* [Your instructions]: Only one stretch of the data below is needed. Output the lines from the one with "mod.object = cutter" up to and including the one with "LENGTH / 2, HEIGHT))", exactly as they stand.

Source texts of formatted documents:
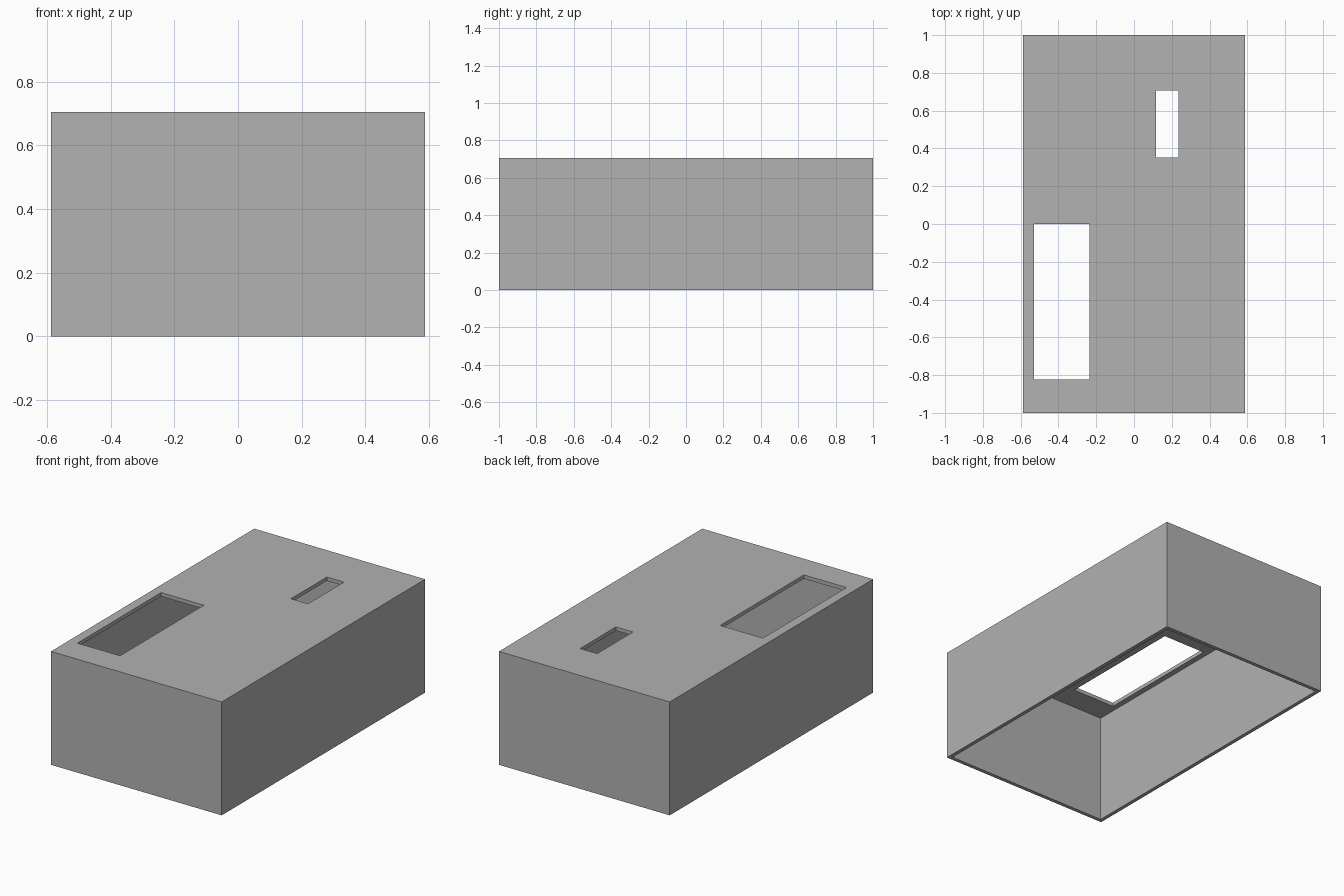
import bpy

cube = bpy.data.objects.get("Cube")
if cube:
    bpy.data.objects.remove(cube, do_unlink=True)

U = 2 / 85                      # one wall thickness
WIDTH, LENGTH, HEIGHT = 50 * U, 85 * U, 30 * U

grey = bpy.data.materials.new("plain grey")
grey.use_nodes = True
colour = (0.445, 0.445, 0.445, 1)
grey.diffuse_color = colour
grey.node_tree.nodes["Principled BSDF"].inputs["Base Color"].default_value = colour


def box(name, low, high):
    """Axis-aligned box between two corners."""
    bpy.ops.mesh.primitive_cube_add(size=1, location=[(a + b) / 2 for a, b in zip(low, high)])
    obj = bpy.context.object
    obj.name = name
    obj.scale = [b - a for a, b in zip(low, high)]
    bpy.ops.object.transform_apply(location=True, rotation=False, scale=True)
    obj.data.materials.append(grey)
    return obj


def cut(target, cutter):
    """Subtract the cutter from the target, then discard it."""
    cutter.hide_render = True
    mod = target.modifiers.new("cut", 'BOOLEAN')
    mod.operation = 'DIFFERENCE'
    mod.solver = 'EXACT'
    mod.object = cutter
    bpy.context.view_layer.objects.active = target
    bpy.ops.object.modifier_apply(modifier=mod.name)
    bpy.data.objects.remove(cutter, do_unlink=True)


# Outer body
cover = box("box_cover", (-WIDTH / 2, -LENGTH / 2, 0), (WIDTH / 2, LENGTH / 2, HEIGHT))

# Hollow interior, open at the bottom
cut(cover, box("cavity_cutter", (-WIDTH / 2 + U, -LENGTH / 2 + U, -U),
               (WIDTH / 2 - U, LENGTH / 2 - U, HEIGHT - U)))

# Large and small rectangular openings in the top panel
for name, x0, x1, y0, y1 in (("large", -22.5, -10, -35, 0), ("small", 5, 10, 15, 30)):
    cut(cover, box(name + "_opening_cutter", (x0 * U, y0 * U, HEIGHT - 3 * U),
                   (x1 * U, y1 * U, HEIGHT + U)))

* [Output]:
    mod.object = cutter
    bpy.context.view_layer.objects.active = target
    bpy.ops.object.modifier_apply(modifier=mod.name)
    bpy.data.objects.remove(cutter, do_unlink=True)


# Outer body
cover = box("box_cover", (-WIDTH / 2, -LENGTH / 2, 0), (WIDTH / 2, LENGTH / 2, HEIGHT))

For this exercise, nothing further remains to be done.